An ECR reflects! (Michael Fleming)

Published: 14 March 2023

The SHW Athena SWAN early career researcher group continues its showcasing of interviews with some of the ECR community in SHW, which this month features Public Health's Michael Fleming

Over the next few months, the SHW Athena SWAN early career researcher group will be showcasing interviews with some of the wonderful ECR community in SHW. For this second instalment we caught up with Michael Fleming, who co-chairs the early career researcher group with Paul Mccrorie. (Read Paul’s interview in February 2023 HAWKEYE)

Photo of desk with diary, pens and calendar

Michael is a lecturer and statistician in public health at the SHW. Michael is interested in novel record linkage methods and the analysis of complex linked data, with a focus on child and adolescent health. Michael also contributes greatly to the statistics teaching on the MPH course, and leads the Further Epidemiology and Statistics module.

Knowing what you know now, what advice would you give your former self, as an ECR starting out, if you could go back in time? 

I would have advised myself (1) to have moved back into academia quicker than I did – I worked for 10 years as a statistician in the public sector before moving back into full time research (2) to have more confidence and trust in my own ability and judgement (3) to forge wider networks and collaborations quicker than I did as these are so important in research and, finally, (4) to get clued up more quickly about things like public engagement, knowledge exchange and wider dissemination to improve the impact of my research.

What has been the best piece of advice you have been given as an ECR?

Probably to have more confidence and trust in my own ability and judgement!

What is your favourite and least favourite part about working in academia?

  • Favourite – genuinely enjoying my job. The feeling that my work is making a difference. Working with colleagues who are highly motivated and experts in their respective fields.
  • Least favourite – the constant imposter syndrome and the fact that no matter how hard you work in academia there is always more you could be doing….switching off completely is very difficult!

What are you most proud of from your career so far?

Managing to successfully forge an academic career having followed a possibly less traditional route back into academia. I worked for ten years as a statistician in the public sector before deciding to do a PhD in my early thirties with the view to hopefully moving back into academia full-time. Thankfully, it worked out exactly as I’d hoped as it led on to my fellowship and current lecturer position.

Do you have any go-to routines or habits that you find helpful for writing/reading/other research activities?

Booking off protected time in the diary is key! If I don’t allocate dedicated time and switch off the emails, then something else more urgent will always come along and bump it off the to do list!

How has the ECR experience changed since you first started working in academia?

The pandemic has had a huge impact on everyone including ECRs and has totally changed how we work. Whilst there have been many benefits to home and hybrid working (I have two young children therefore balancing work and childcare has been infinitely easier!), I think not seeing people face to face as much has impacted morale and impeded networking and collaboration.
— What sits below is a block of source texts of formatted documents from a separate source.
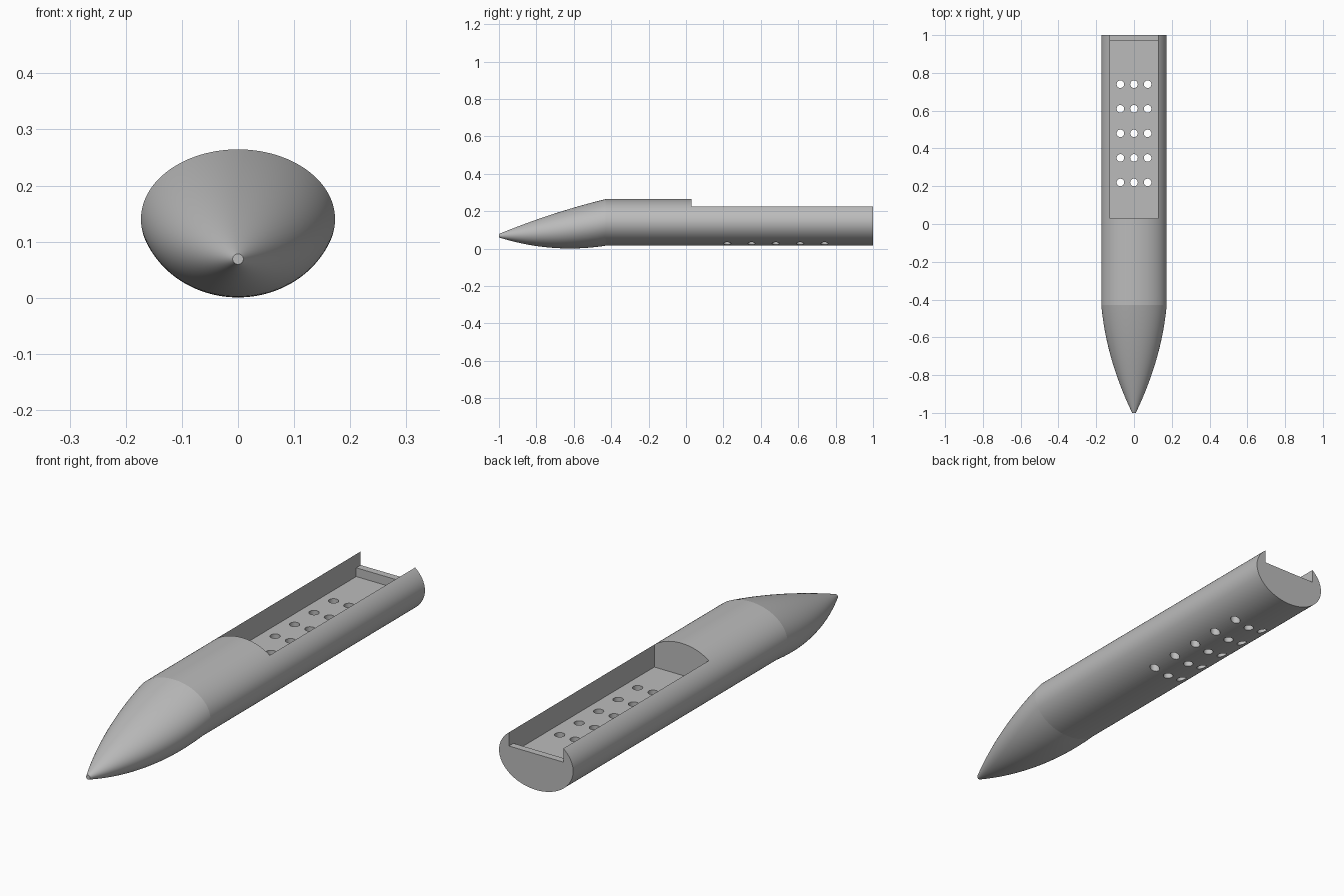
import bpy
import bmesh
import math

cube = bpy.data.objects.get("Cube")
if cube:
    bpy.data.objects.remove(cube, do_unlink=True)

SEGS = 128
RX, RZ, MID = 0.173, 0.1245, 0.14      # body ellipse
TIP, BASE, TAIL = -1.0, -0.43, 1.0     # stations along y

grey = bpy.data.materials.new("plain grey")
grey.use_nodes = True
GREY = (0.5, 0.5, 0.5, 1)
grey.diffuse_color = GREY
grey.node_tree.nodes["Principled BSDF"].inputs["Base Color"].default_value = GREY


def bezier(a, b, c, t):
    return a * (1 - t) ** 2 + 2 * b * t * (1 - t) + c * t * t


def make_object(name, bm):
    bmesh.ops.recalc_face_normals(bm, faces=bm.faces[:])
    mesh = bpy.data.meshes.new(name)
    bm.to_mesh(mesh)
    bm.free()
    mesh.materials.append(grey)
    obj = bpy.data.objects.new(name, mesh)
    bpy.context.collection.objects.link(obj)
    return obj


def box(name, lo, hi):
    bm = bmesh.new()
    bmesh.ops.create_cube(bm, size=1)
    for v in bm.verts:
        v.co = [a + (b - a) * (c + 0.5) for a, b, c in zip(lo, hi, v.co)]
    return make_object(name, bm)


def cut(target, cutter):
    mod = target.modifiers.new("cut", 'BOOLEAN')
    mod.operation = 'DIFFERENCE'
    mod.solver = 'EXACT'
    mod.object = cutter
    cutter.hide_render = True
    bpy.context.view_layer.update()
    result = bpy.data.meshes.new_from_object(
        target.evaluated_get(bpy.context.evaluated_depsgraph_get()))
    target.modifiers.clear()
    target.data = result
    bpy.data.objects.remove(cutter, do_unlink=True)


# Body: elliptical rings from the drooping nose tip to the flat tail
bm = bmesh.new()
RINGS = 28
stations = []
for i in range(RINGS + 1):
    t = (i / RINGS) ** 1.2
    stations.append((TIP + (BASE - TIP) * t,
                     RX * bezier(0.055, 0.85, 1, t),
                     RZ * bezier(0.075, 0.9, 1, t),
                     bezier(0.069, 0.083, MID, t)))
stations.append((TAIL, RX, RZ, MID))
rings = []
for y, rx, rz, cz in stations:
    angles = [math.tau * k / SEGS for k in range(SEGS)]
    rings.append([bm.verts.new((rx * math.cos(a), y, cz + rz * math.sin(a)))
                  for a in angles])
for r0, r1 in zip(rings, rings[1:]):
    for k in range(SEGS):
        n = (k + 1) % SEGS
        bm.faces.new((r0[k], r0[n], r1[n], r1[k]))
bm.faces.new(rings[0])
bm.faces.new(rings[-1])
body = make_object("hollowed_body", bm)

# Open tray, leaving a low lip across the tail
W, FLOOR, LIP = 0.127, 0.13, 0.167
cut(body, box("tray_cutter", (-W, 0.03, FLOOR), (W, 0.97, 0.5)))
cut(body, box("lip_cutter", (-W, 0.9, LIP), (W, 1.1, 0.5)))

# Drain holes through the tray floor
bm = bmesh.new()
for row in range(5):
    for col in (-1, 0, 1):
        made = bmesh.ops.create_cone(bm, cap_ends=True, segments=32,
                                     radius1=0.02, radius2=0.02, depth=0.4)
        bmesh.ops.translate(bm, verts=made["verts"],
                            vec=(0.072 * col, 0.22 + 0.13 * row, 0))
cut(body, make_object("hole_cutter", bm))

# Smooth shading, with a crease where the nose meets the body
bpy.ops.object.select_all(action='DESELECT')
body.select_set(True)
bpy.context.view_layer.objects.active = body
bpy.ops.object.shade_smooth_by_angle(angle=math.radians(30))
verts = body.data.vertices
for e in body.data.edges:
    if all(abs(verts[i].co.y - BASE) < 0.001 for i in e.vertices):
        e.use_edge_sharp = True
What do you see changing in the next 5–10 years which will have the biggest impact on ECRs?

Post-pandemic, I think it will be interesting to see how our work patterns develop over the next five years. Will hybrid working continue as the work pattern of choice or, in time, will we begin to filter back to our old habits and full-time office hours?

Have you had any mentors in your time as an ECR, and how have you benefited from these relationships?

Yes, I have had internal and external mentors and would fully recommend having a mentor to all ECRs. It is great to get input from someone who has ‘been there done it’ and who has some distance and wider independent perspective on any issues that I may have.

What will you miss about being an ECR?

Honest answer – probably nothing. My view here is that if I am still in my post when I am no longer eligible to be classed as an ECR then I must have been doing something right!

What would you be doing if you weren’t working in academia?

I loved chemistry and astronomy at school and considered pharmacy or astrophysics as career choices (my undergraduate degree was then in astronomy and applied maths and I contemplated a research degree in astrophysics before opting instead for statistics and then public health). Now, if I were not working in academia I would definitely be working as a statistician elsewhere in the private or public sectors, most likely clinical trials. The great thing about being a statistician is that our skills are needed across so many different fields and the skills are very transferable.

Find out more about the aims and activities of the SHW Athena Swan ECR group

First published: 14 March 2023